GREEN BAY - Quinten Rollins knew his finger was dislocated. The shooting pain was his first sign. Its gnarly alignment was a dead tell.
The Green Bay Packers second-year cornerback swiped at the football in his first organized team activity practice last month. The ball won.
It wasn’t until Rollins came to the sideline that he saw just how bad this dislocation actually was. A tiny, white speck of bone tore through the skin in his right hand.
“Caught a helmet,” Rollins guessed when asked how he dislocated his finger. “I don’t know. It happened so fast. Just a reaction thing. I looked down at my hand, and I knew it was dislocated. But then I didn’t see the skin was broken until I got to the sideline.
“Bone ended up coming through the skin. So I had to stitch it up. I got the stitches out on Friday. So just making a slow progress, trying to get back.”
Rollins hasn’t practiced since the Packers first OTA session, though Monday afternoon was a step toward returning to the field. He went through position drills with cornerbacks for the first time since his injury, working exclusively on footwork.
Rollins still isn’t catching passes and probably won’t until training camp.
“We just want to take it slow,” Rollins said. “We don’t want it to bust back open and then be out even longer.”
It isn’t the easiest time in a career to show patience.
Before the injury, Rollins had hoped this offseason would build on a successful rookie year. He arrived as a young and, in his own words, “raw” second-round draft pick a year ago. After four years as a college basketball player, last season was only his second playing football since high school.
Rollins said he feels like a “different” player now. He’s better able to recognize route combinations, which helps him anticipate where the football will be thrown. He’d just like to be on the field to put his expanding awareness into practice.
“The game has slowed down a bunch for me,” Rollins said. “So hopefully as the years keep going by, it’s going to slow down even more. I’m seeing things better, and just knowing this time last year we were still learning the playbook. This time this year, I still know the playbook.”
Rollins will get his chance soon enough.
After the Packers watched cornerback Casey Hayward walk away in free agency, Rollins will be a key figure in a young secondary. He figures to be the Packers nickel back — playing in their predominant defensive package — with fellow 2015 first-round corner Damarious Randall starting on the perimeter.
Rollins said he could get some snaps on the outside, however. He’s ready to be a versatile piece in the Packers secondary. This season, he’s making no excuses.

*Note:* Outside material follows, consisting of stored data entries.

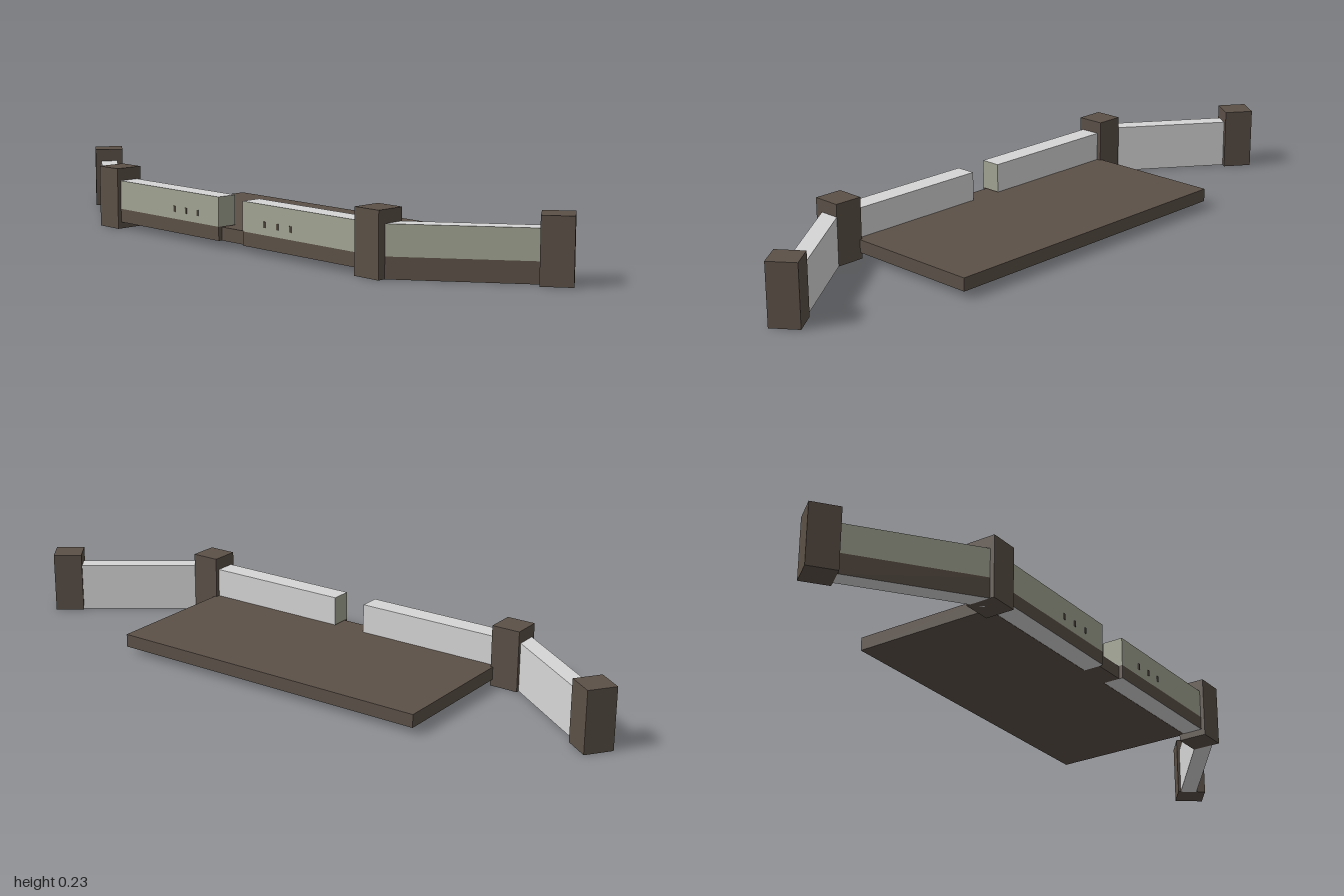
import * as THREE from 'three';

const mat = (name, color) => {
  const m = new THREE.MeshStandardMaterial({ color });
  m.name = name;
  return m;
};

export function createModel() {
  const white = mat('pale plaster', 0xd6d6d6);
  const olive = mat('olive stone', 0xa2a493);
  const brown = mat('dark brown', 0x5b5047);

  const model = new THREE.Group();
  model.name = 'walledPlatform';

  function box(parent, name, size, pos, material) {
    const mesh = new THREE.Mesh(new THREE.BoxGeometry(...size), material);
    mesh.name = name;
    mesh.position.set(...pos);
    parent.add(mesh);
    return mesh;
  }

  // Frame whose local x runs along a wall and local z points outward
  function frame(name, x, z, angle) {
    const g = new THREE.Group();
    g.name = name;
    g.position.set(x, 0, z);
    g.rotation.y = angle;
    model.add(g);
    return g;
  }

  // Wall: brown base and olive upper face outside, pale top and inside
  const BASE = 0.077, TOP = 0.187;
  function wall(parent, x0, x1, z0, z1, bottom) {
    const bands = [['wallBase', bottom, BASE, brown], ['wallUpper', BASE, TOP, olive]];
    for (const [name, y0, y1, face] of bands) {
      box(parent, name, [x1 - x0, y1 - y0, z1 - z0],
        [(x0 + x1) / 2, (y0 + y1) / 2, (z0 + z1) / 2],
        [face, face, white, white, face, white]);
    }
  }

  const POST = 0.112, POST_H = 0.235;
  const post = (parent, x, z) =>
    box(parent, 'post', [POST, POST_H, POST], [x, POST_H / 2, z], brown);

  // Main section: slab, doorstep, gate walls and posts
  const main = frame('mainSection', -0.225, 0.162, -0.902);
  box(main, 'floorSlab', [1.306, 0.05, 0.556], [0, 0.05, -0.27], brown);
  box(main, 'doorstep', [0.132, 0.05, 0.066], [0, 0.05, 0.041], brown);
  for (const s of [-1, 1]) {
    const ends = [s * 0.066, s * 0.66].sort((a, b) => a - b);
    wall(main, ends[0], ends[1], 0.009, 0.089, 0.025);
    post(main, s * 0.7, 0.048);
    // Three narrow slits on each gate wall
    for (const i of [-1, 0, 1]) {
      box(main, 'slit', [0.009, 0.022, 0.004], [s * 0.25 + i * 0.067, 0.115, 0.09], brown);
    }
  }

  // Angled side walls with their end posts
  const rightWing = frame('rightWing', -0.752, -0.945, -1.531);
  post(rightWing, 0, 0);
  wall(rightWing, 0.05, 0.57, -0.033, 0.033, 0);

  const leftWing = frame('leftWing', 0.737, 0.928, -0.262);
  post(leftWing, 0, 0);
  wall(leftWing, -0.57, -0.05, -0.046, 0.02, 0);

  return model;
}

“The one year of football is kind of behind me now,” Rollins said. “I’ve already had my opportunity to play a year in this league. So that’s behind me. That’s out the door. It’s about getting better, trying to improve on what I needed to improve on last year, and coming to this year at full stride ready to go.”